> [Work instructions]: Copy each line of the data below with the word "bmesh".

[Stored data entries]

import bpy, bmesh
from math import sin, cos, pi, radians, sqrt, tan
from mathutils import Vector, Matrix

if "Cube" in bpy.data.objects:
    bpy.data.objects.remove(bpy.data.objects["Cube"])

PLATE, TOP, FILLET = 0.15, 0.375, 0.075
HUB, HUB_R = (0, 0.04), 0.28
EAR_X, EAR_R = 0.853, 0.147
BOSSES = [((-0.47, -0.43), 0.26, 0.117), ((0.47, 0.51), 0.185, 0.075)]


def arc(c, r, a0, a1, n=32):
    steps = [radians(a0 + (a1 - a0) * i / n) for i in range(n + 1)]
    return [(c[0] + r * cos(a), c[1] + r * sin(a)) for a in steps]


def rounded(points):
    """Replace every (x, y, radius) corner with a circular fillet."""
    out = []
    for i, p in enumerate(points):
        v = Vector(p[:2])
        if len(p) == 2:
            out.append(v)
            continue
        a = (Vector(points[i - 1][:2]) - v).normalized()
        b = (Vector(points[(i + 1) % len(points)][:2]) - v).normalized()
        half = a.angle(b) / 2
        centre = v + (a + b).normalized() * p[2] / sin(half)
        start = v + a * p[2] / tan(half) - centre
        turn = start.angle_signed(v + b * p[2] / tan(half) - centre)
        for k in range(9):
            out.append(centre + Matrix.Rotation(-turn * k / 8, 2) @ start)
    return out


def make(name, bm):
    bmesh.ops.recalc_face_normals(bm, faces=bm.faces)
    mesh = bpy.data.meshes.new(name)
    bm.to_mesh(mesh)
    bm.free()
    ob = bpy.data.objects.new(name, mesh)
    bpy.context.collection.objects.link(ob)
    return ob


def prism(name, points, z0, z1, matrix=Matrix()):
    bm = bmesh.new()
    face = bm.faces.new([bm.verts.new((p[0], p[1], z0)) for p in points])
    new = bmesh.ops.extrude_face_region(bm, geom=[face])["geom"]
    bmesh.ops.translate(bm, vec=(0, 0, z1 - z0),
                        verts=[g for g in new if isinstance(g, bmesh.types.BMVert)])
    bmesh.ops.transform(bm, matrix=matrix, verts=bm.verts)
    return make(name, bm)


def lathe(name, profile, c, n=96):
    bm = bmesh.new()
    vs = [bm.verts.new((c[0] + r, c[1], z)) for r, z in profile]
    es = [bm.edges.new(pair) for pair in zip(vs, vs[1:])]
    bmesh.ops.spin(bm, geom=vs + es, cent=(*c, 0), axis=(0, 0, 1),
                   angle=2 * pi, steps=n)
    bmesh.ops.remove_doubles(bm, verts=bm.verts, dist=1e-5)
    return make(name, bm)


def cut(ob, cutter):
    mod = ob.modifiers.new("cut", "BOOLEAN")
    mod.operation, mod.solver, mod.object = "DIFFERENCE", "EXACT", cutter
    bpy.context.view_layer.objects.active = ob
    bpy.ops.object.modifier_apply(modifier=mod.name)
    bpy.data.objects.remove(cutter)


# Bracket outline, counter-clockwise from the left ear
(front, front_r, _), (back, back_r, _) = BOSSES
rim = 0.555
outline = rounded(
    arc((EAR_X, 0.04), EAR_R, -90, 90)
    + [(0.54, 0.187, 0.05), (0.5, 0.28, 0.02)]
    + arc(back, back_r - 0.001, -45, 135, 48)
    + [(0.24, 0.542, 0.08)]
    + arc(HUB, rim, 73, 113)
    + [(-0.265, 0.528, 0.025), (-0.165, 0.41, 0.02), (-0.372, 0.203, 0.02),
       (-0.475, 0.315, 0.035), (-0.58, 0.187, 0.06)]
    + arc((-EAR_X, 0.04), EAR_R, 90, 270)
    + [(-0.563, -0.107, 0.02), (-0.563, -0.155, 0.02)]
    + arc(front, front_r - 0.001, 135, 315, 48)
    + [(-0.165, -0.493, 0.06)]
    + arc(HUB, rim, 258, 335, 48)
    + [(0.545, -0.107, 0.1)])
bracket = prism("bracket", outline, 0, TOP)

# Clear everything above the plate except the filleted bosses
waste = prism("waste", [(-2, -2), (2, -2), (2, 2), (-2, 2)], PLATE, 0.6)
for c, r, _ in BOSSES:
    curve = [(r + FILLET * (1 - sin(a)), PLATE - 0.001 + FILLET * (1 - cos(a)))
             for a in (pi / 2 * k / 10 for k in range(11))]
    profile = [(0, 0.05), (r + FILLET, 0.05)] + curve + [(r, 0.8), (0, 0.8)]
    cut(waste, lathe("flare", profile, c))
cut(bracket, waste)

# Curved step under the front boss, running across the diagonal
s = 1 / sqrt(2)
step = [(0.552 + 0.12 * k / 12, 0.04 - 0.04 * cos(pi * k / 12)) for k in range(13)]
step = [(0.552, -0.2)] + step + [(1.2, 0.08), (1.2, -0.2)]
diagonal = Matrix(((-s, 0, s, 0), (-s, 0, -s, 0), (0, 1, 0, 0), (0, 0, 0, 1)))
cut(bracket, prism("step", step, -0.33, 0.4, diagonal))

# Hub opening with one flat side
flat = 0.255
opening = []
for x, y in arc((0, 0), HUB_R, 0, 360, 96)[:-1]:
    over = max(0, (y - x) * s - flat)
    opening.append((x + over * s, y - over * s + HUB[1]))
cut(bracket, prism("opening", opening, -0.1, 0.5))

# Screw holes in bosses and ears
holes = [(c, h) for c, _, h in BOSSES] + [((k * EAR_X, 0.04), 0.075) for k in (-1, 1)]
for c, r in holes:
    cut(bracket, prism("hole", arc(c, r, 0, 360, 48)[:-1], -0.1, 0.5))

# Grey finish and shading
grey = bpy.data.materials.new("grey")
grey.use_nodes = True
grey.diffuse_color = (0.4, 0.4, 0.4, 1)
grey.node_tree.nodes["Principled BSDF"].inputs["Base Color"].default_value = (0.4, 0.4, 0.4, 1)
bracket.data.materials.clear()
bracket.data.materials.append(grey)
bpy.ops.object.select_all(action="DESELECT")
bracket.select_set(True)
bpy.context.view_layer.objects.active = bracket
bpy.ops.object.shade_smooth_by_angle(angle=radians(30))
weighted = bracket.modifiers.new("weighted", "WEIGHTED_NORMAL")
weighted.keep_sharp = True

> [Answer for the task]:
import bpy, bmesh
    bmesh.ops.recalc_face_normals(bm, faces=bm.faces)
    bm = bmesh.new()
    new = bmesh.ops.extrude_face_region(bm, geom=[face])["geom"]
    bmesh.ops.translate(bm, vec=(0, 0, z1 - z0),
                        verts=[g for g in new if isinstance(g, bmesh.types.BMVert)])
    bmesh.ops.transform(bm, matrix=matrix, verts=bm.verts)
    bm = bmesh.new()
    bmesh.ops.spin(bm, geom=vs + es, cent=(*c, 0), axis=(0, 0, 1),
    bmesh.ops.remove_doubles(bm, verts=bm.verts, dist=1e-5)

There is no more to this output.